The main thrust of the allegations against the credit rating agencies is that they intentionally gave lower ratings to bonds issued by the state, municipalities, and other public entities than they gave to corporate bond issuers with an equivalent or higher risk of default. The complaints allege that the purported underrating of governmental bonds resulted in public entities either paying higher interest than they should on bonds or needlessly purchasing bond insurance. The alleged inflated interest payments and unnecessary insurance premiums amount to millions of dollars, which costs are “ultimately borne by Connecticut taxpayers.”

In support of their allegations of intentional under-rating, the three complaints cite the agencies’ own credit studies, which allegedly found that public bonds had significantly lower historical default rates than corporate bonds. Among other relief, the complaints seek restitution, disgorgement, civil penalties, and injunctive relief.

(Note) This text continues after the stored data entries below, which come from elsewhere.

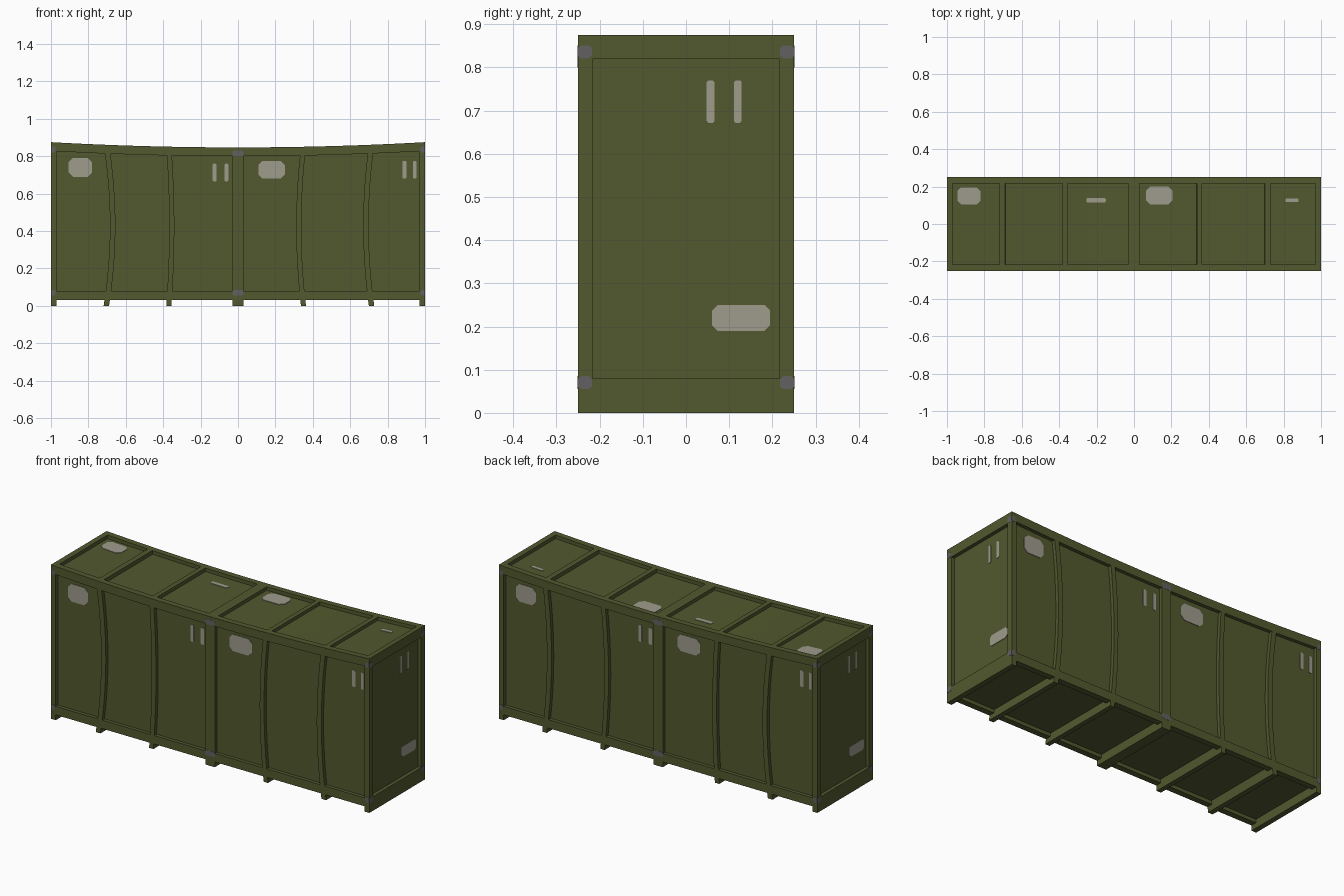
import bpy, bmesh

if "Cube" in bpy.data.objects:
    bpy.data.objects.remove(bpy.data.objects["Cube"])

HX, HY = 1.0, 0.25        # half length and half depth
REC = 0.02                # how far panels sit behind the frame


def material(name, rgb):
    m = bpy.data.materials.new(name)
    m.diffuse_color = (*rgb, 1)
    m.use_nodes = True
    m.node_tree.nodes["Principled BSDF"].inputs["Base Color"].default_value = m.diffuse_color
    return m


OLIVE = material("olive paint", (0.084, 0.100, 0.028))
PALE = material("pale stencil", (0.345, 0.335, 0.265))
STEEL = material("grey corner metal", (0.127, 0.115, 0.122))


def roof(x):
    """Sagging roof line: low in the middle, high at the ends."""
    return 0.847 + 0.028 * x * x


def loft(name, sections, mat):
    """Closed solid through a list of equal-sized point rings."""
    bm = bmesh.new()
    rings = [[bm.verts.new(p) for p in s] for s in sections]
    n = len(rings[0])
    for a, b in zip(rings, rings[1:]):
        for i in range(n):
            j = (i + 1) % n
            bm.faces.new((a[i], a[j], b[j], b[i]))
    bm.faces.new(rings[0][::-1])
    bm.faces.new(rings[-1])
    bmesh.ops.recalc_face_normals(bm, faces=bm.faces)
    me = bpy.data.meshes.new(name)
    bm.to_mesh(me)
    bm.free()
    me.materials.append(mat)
    ob = bpy.data.objects.new(name, me)
    bpy.context.collection.objects.link(ob)
    return ob


def beam(name, x0, x1, y0, y1, low, high, mat, steps=16):
    """Lengthwise bar whose bottom and top follow functions of x."""
    secs = []
    for i in range(steps + 1):
        x = x0 + (x1 - x0) * i / steps
        secs.append([(x, y0, low(x)), (x, y1, low(x)), (x, y1, high(x)), (x, y0, high(x))])
    return loft(name, secs, mat)


def flat(z):
    return lambda x: z


# Inner body that forms every recessed panel
beam("panel_body", -HX + REC, HX - REC, -HY + REC, HY - REC,
     flat(0.05), lambda x: roof(x) - REC, OLIVE, 24)

# Long rails along the bottom and top edges, front and back
for side, s in (("front", -1), ("back", 1)):
    y0, y1 = sorted((s * 0.216, s * HY))
    beam("bottom_rail_" + side, -HX, HX, y0, y1, flat(0.03), flat(0.078), OLIVE, 1)
    beam("top_rail_" + side, -HX, HX, y0, y1, lambda x: roof(x) - 0.047, roof, OLIVE, 24)


# Ribs wrapping around the body, bowed towards the middle at half height
def rib(name, x, width, bow):
    secs = []
    for i in range(13):
        t = i / 12
        c = x - bow * (1 - (2 * t - 1) ** 2)
        a, b = c - width / 2, c + width / 2
        za, zb = t * roof(a), t * roof(b)
        secs.append([(a, -HY, za), (b, -HY, zb), (b, HY, zb), (a, HY, za)])
    loft(name, secs, OLIVE)


rib("rib_outer_left", -0.704, 0.029, -0.034)
rib("rib_inner_left", -0.370, 0.027, -0.016)
rib("rib_centre", 0.0, 0.058, 0.0)
rib("rib_inner_right", 0.350, 0.027, 0.025)
rib("rib_outer_right", 0.714, 0.029, 0.030)

# End frames: two posts, a sill and a header
for end, s in (("left", -1), ("right", 1)):
    x0, x1 = sorted((s * 0.97, s * HX))
    beam("end_sill_" + end, x0, x1, -HY, HY, flat(0), flat(0.08), OLIVE, 1)
    beam("end_header_" + end, x0, x1, -HY, HY, flat(0.82), roof, OLIVE, 1)
    for side, t in (("front", -1), ("back", 1)):
        y0, y1 = sorted((t * 0.216, t * HY))
        beam(f"end_post_{end}_{side}", x0, x1, y0, y1, flat(0.08), flat(0.82), OLIVE, 1)


# Thin painted plates with clipped corners, mapped on to a surface
def plate(name, u0, u1, v0, v1, place, mat, thick=0.003):
    c = 0.22 * min(u1 - u0, v1 - v0)
    ring = [(u0 + c, v0), (u1 - c, v0), (u1, v0 + c), (u1, v1 - c),
            (u1 - c, v1), (u0 + c, v1), (u0, v1 - c), (u0, v0 + c)]
    loft(name, [[place(u, v, d) for u, v in ring] for d in (-0.002, thick)], mat)


def on_side(s, out):
    """Front (s=1) or back (s=-1), at distance out from the middle."""
    return lambda u, v, d: (s * u, -s * (out + d), v)


def on_end(s, out):
    return lambda u, v, d: (s * (out + d), s * u, v)


def on_roof(u, v, d):
    return (u, v, roof(u) - REC + d)


for side, s in (("front", 1), ("back", -1)):
    put = on_side(s, HY - REC)
    plate("wide_mark_outer_" + side, -0.905, -0.78, 0.69, 0.79, put, PALE)
    plate("wide_mark_middle_" + side, 0.11, 0.25, 0.68, 0.775, put, PALE)
    for i, (x, z) in enumerate(((-0.125, 0.665), (-0.062, 0.665), (0.89, 0.68), (0.945, 0.68))):
        plate(f"strip_mark_{i}_{side}", x - 0.01, x + 0.01, z, z + 0.095, put, PALE)
    # metal fittings on the centre post and the corners
    put = on_side(s, HY)
    for x0, x1, top in ((-0.03, 0.03, 0.815), (-1, -0.977, 0.836), (0.977, 1, 0.836)):
        for level, z in (("low", 0.07), ("high", top)):
            plate(f"fitting_{side}_{x0}_{level}", x0, x1, z - 0.015, z + 0.015, put, STEEL, 0.001)

for end, s in (("right", 1), ("left", -1)):
    put = on_end(s, HX - REC)
    plate("end_wide_mark_" + end, 0.06, 0.195, 0.19, 0.25, put, PALE)
    for y in (0.057, 0.12):
        plate(f"end_strip_mark_{end}_{y}", y - 0.009, y + 0.009, 0.672, 0.77, put, PALE)
    put = on_end(s, HX)
    for y0 in (-HY, 0.218):
        for level, z in (("low", 0.07), ("high", 0.836)):
            plate(f"end_fitting_{end}_{y0}_{level}", y0, y0 + 0.032,
                  z - 0.015, z + 0.015, put, STEEL, 0.001)

# Roof markings
for i, (u0, u1, v0, v1) in enumerate(((-0.945, -0.82, 0.105, 0.195), (0.065, 0.205, 0.105, 0.2),
                                      (-0.255, -0.15, 0.115, 0.138), (0.81, 0.88, 0.118, 0.136))):
    plate(f"roof_mark_{i}", u0, u1, v0, v1, on_roof, PALE)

Complete copies of the three complaints can be found here, here and here. For an earlier post on the SEC’s investigation of the rating agencies, click here.